PrEP not cost-effective for people who inject drugs
Recent findings published in the Annals of Internal Medicine showed that use of pre-exposure prophylaxis among people who inject drugs, is not cost-effective.
“The value of [pre-exposure prophylaxis (PrEP)] is maximal when PrEP is delivered with frequent HIV screening and enhanced [antiretroviral therapy (ART)] provision for those who become infected,” Cora L. Bernard, MS, predoctoral student in management science and engineering at Stanford University, and colleagues wrote. “Nonetheless, PrEP [with screening and ART] is an expensive intervention at current prices ... costing $253,000 per [quality-adjusted life-year (QALY)] gained, well above generally accepted thresholds for cost-effectiveness.”
Although only 1% of the United States population is composed of people who inject drugs, this group represents 10% of new HIV infections, the researchers wrote. In this group, PrEP has been shown to reduce HIV infections by 49%. However, treatment costs $10,000 annually.
To determine the cost-effectiveness of PrEP for people who inject drugs, the researchers developed a model assessing PrEP alone, PrEP with frequent screening (PrEP+screen) and PrEP with screening and ART for those who become infected (PrEP+screen+ART). In each scenario, they assumed that 25% of all people who inject drugs would be covered and that PrEP would reduce transmission by 49%. They measured the number of infections and deaths averted, change in HIV prevalence, discounted costs, discounted QALYs and incremental cost-effective ratios. In addition, they performed a sensitivity analysis.

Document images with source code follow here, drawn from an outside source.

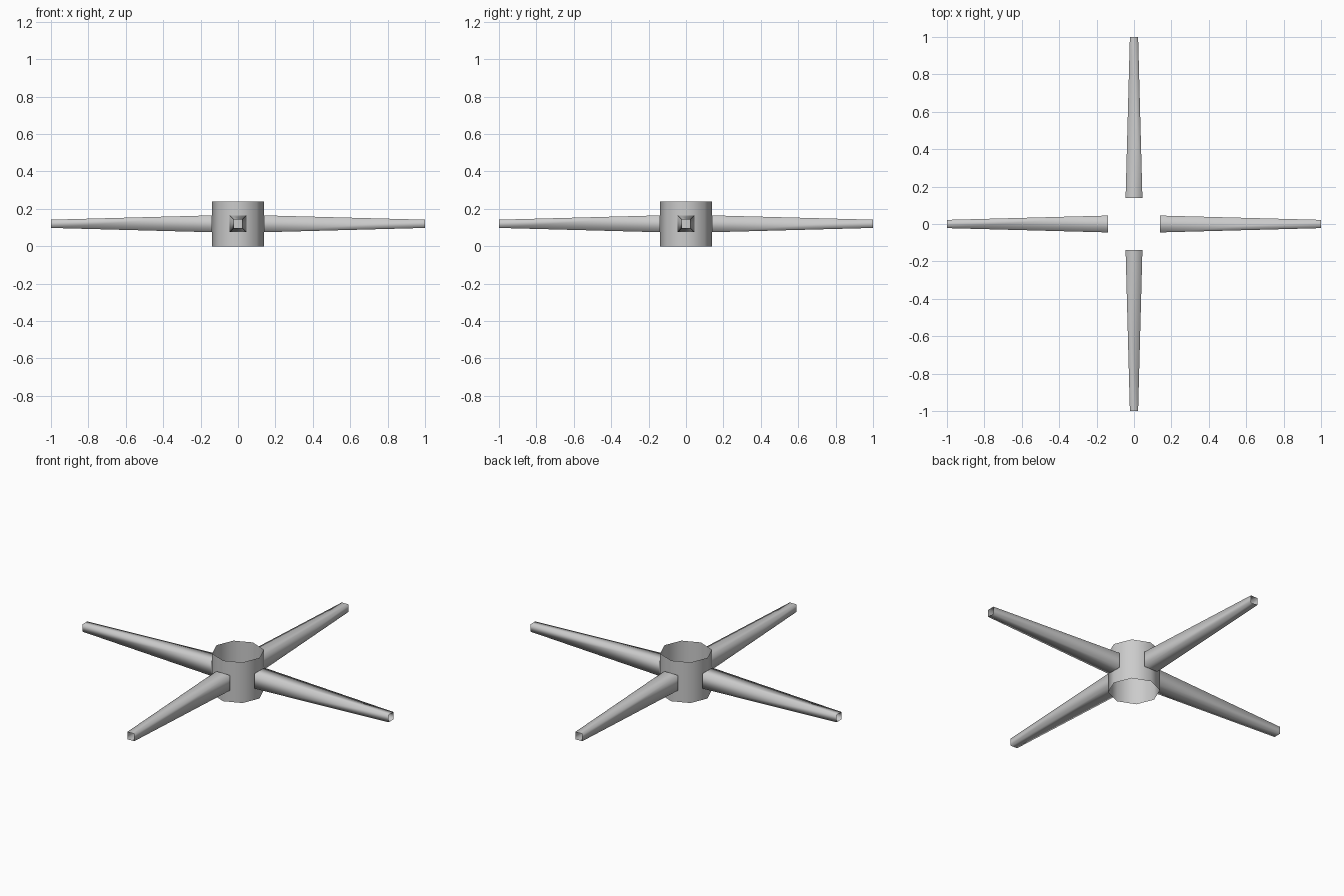
import bpy, bmesh
from math import pi, sqrt
from mathutils import Matrix

cube = bpy.data.objects.get("Cube")
if cube:
    bpy.data.objects.remove(cube, do_unlink=True)

HUB_RADIUS, HUB_HEIGHT = 0.14, 0.24
ROOT_HALF, TIP_HALF, REACH = 0.045, 0.022, 1.0

# Single plain grey
grey = bpy.data.materials.new("plain_grey")
grey.use_nodes = True
colour = (0.6, 0.6, 0.6, 1)
grey.diffuse_color = colour
grey.node_tree.nodes["Principled BSDF"].inputs["Base Color"].default_value = colour


def open_tube(name, sides, radius_start, radius_end, length, matrix):
    """Uncapped smooth tube along local z, placed by the matrix."""
    bm = bmesh.new()
    bmesh.ops.create_cone(bm, cap_ends=False, segments=sides, radius1=radius_start,
                          radius2=radius_end, depth=length, matrix=matrix)
    for face in bm.faces:
        face.smooth = True
    mesh = bpy.data.meshes.new(name)
    bm.to_mesh(mesh)
    bm.free()
    mesh.materials.append(grey)
    obj = bpy.data.objects.new(name, mesh)
    bpy.context.collection.objects.link(obj)
    return obj


# Eight-sided open hub
middle = Matrix.Translation((0, 0, HUB_HEIGHT / 2))
open_tube("hub", 8, HUB_RADIUS, HUB_RADIUS, HUB_HEIGHT, middle)

# Four tapered square arms around the hub
for turn, side in enumerate(("left", "back", "right", "front")):
    place = (middle @ Matrix.Rotation(turn * pi / 2, 4, "Z")
             @ Matrix.Translation(((HUB_RADIUS + REACH) / 2, 0, 0))
             @ Matrix.Rotation(pi / 2, 4, "Y")
             @ Matrix.Rotation(pi / 4, 4, "Z"))
    open_tube(side + "_arm", 4, ROOT_HALF * sqrt(2), TIP_HALF * sqrt(2),
              REACH - HUB_RADIUS, place)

They found that PrEP+screen+ART was more effective at reducing HIV compared with the other two strategies. Over 20 years, the program prevented 26,700 infections and reduced HIV prevalence among people who inject drugs by 14% when compared with no program. However, the program costs $253,000 per QALY gained and could cost as much as $44 billion over 20 years. In the sensitivity analysis, the program’s cost-effectiveness was dependent on PrEP adherence, community HIV prevalence and individual transmission risk.
“The study is important because now, with rising levels of opioid drug use in the U.S. and the associated public health risks, it is increasingly important to invest in prevention programs for people who inject drugs that are both effective and cost-effective,” Bernard told Healio Internal Medicine. “We wanted to assess the total population benefits and costs of PrEP for people who inject drugs to inform policy makers about the optimal delivery conditions as well as budget implications of such a program.” – by Will Offit
Disclosures: Bernard reports grants from National Science Foundation and Stanford University PACCAR Inc. Please see the full study for a list of all other authors’ relevant financial disclosures.